EXERCISE DIRECTIONS: Take each line in the entries below that holds "circle" and show it.
>>>
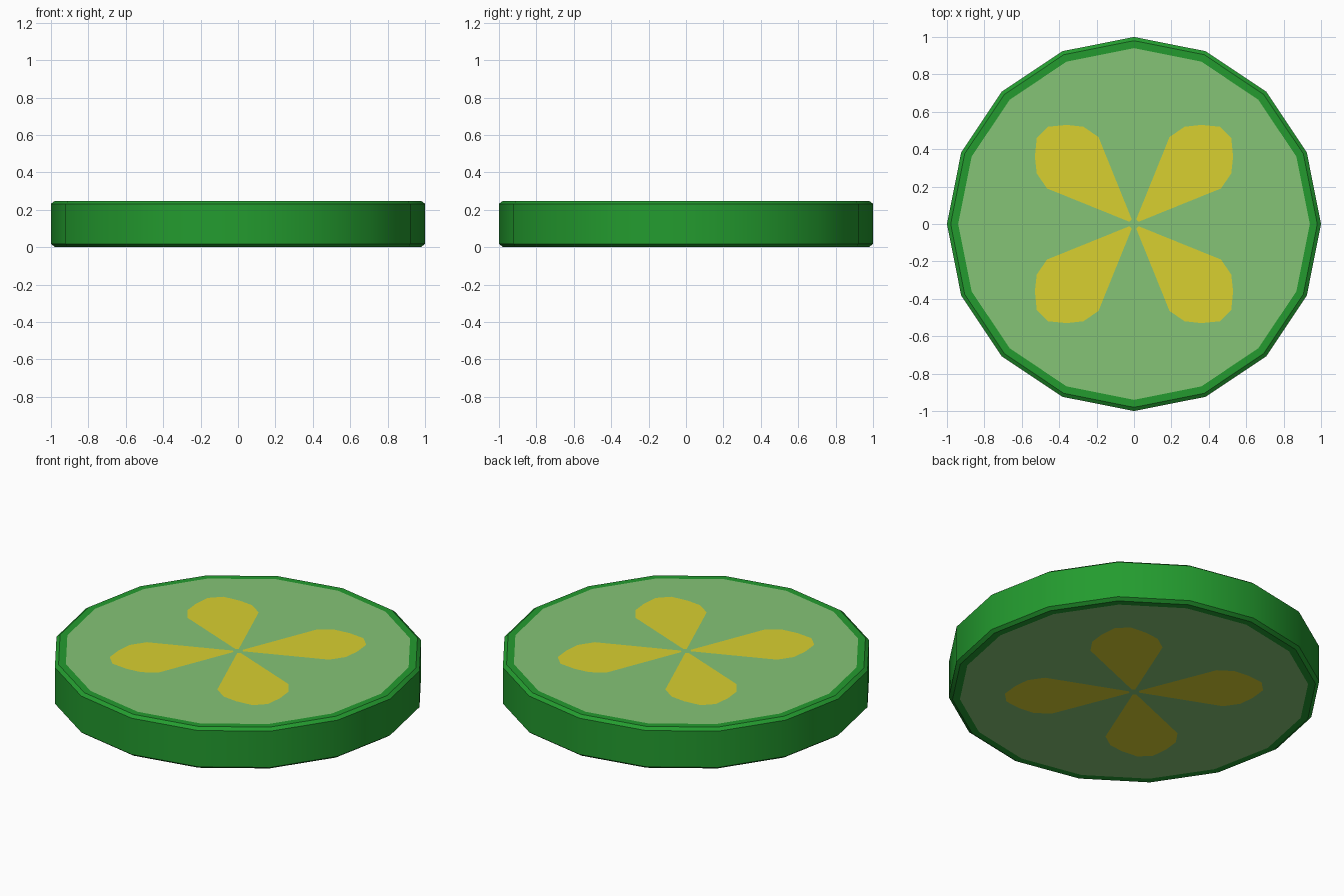
import bpy, bmesh, math

if "Cube" in bpy.data.objects:
    bpy.data.objects.remove(bpy.data.objects["Cube"])

SIDES, TOP, INNER = 16, 0.245, 0.94


def material(name, rgb):
    m = bpy.data.materials.new(name)
    m.diffuse_color = (*rgb, 1)
    m.use_nodes = True
    m.node_tree.nodes["Principled BSDF"].inputs["Base Color"].default_value = m.diffuse_color
    return m


skin = material("dark green skin", (0.017, 0.33, 0.028))
flesh = material("pale green flesh", (0.235, 0.55, 0.18))
seed = material("yellow seed", (0.69, 0.63, 0.03))


def make_object(name, bm, mat):
    me = bpy.data.meshes.new(name)
    bm.to_mesh(me)
    bm.free()
    me.materials.append(mat)
    ob = bpy.data.objects.new(name, me)
    bpy.context.collection.objects.link(ob)
    return ob


def circle(bm, r, z):
    return [bm.verts.new((r * math.cos(2 * math.pi * i / SIDES),
                          r * math.sin(2 * math.pi * i / SIDES), z)) for i in range(SIDES)]


# Rind: bevelled band, turned from a short profile
bm = bmesh.new()
profile = [(INNER, 0), (0.98, 0), (1, 0.015), (1, TOP - 0.015), (0.98, TOP), (INNER, TOP)]
rings = [circle(bm, r, z) for r, z in profile]
for a, b in zip(rings, rings[1:]):
    for i in range(SIDES):
        j = (i + 1) % SIDES
        bm.faces.new((a[i], a[j], b[j], b[i]))
rind = make_object("rind", bm, skin)
bpy.context.view_layer.objects.active = rind
rind.select_set(True)
bpy.ops.object.shade_smooth_by_angle(angle=math.radians(30))

# Flesh: flat cut face on each side
bm = bmesh.new()
bm.faces.new(circle(bm, INNER, TOP))
bm.faces.new(circle(bm, INNER, 0)[::-1])
make_object("flesh", bm, flesh)

# Seeds: four thin drop shapes on each cut face, half outline mirrored on the diagonal
half = [(0.012, 0.025), (0.19, 0.465), (0.27, 0.52), (0.36, 0.53), (0.46, 0.52)]
outline = half + [(y, x) for x, y in reversed(half)]
bm = bmesh.new()
for k in range(4):
    c, s = round(math.cos(k * math.pi / 2)), round(math.sin(k * math.pi / 2))
    for z, up in ((TOP + 0.002, True), (-0.002, False)):
        vs = [bm.verts.new((c * x - s * y, s * x + c * y, z)) for x, y in outline]
        # the outline runs clockwise seen from above
        bm.faces.new(vs[::-1] if up else vs)
seeds = make_object("seeds", bm, seed)

# Rest the slice on the ground
for ob in bpy.context.collection.objects:
    ob.location.z = 0.002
<<<
EXERCISE OUTPUT:
def circle(bm, r, z):
rings = [circle(bm, r, z) for r, z in profile]
bm.faces.new(circle(bm, INNER, TOP))
bm.faces.new(circle(bm, INNER, 0)[::-1])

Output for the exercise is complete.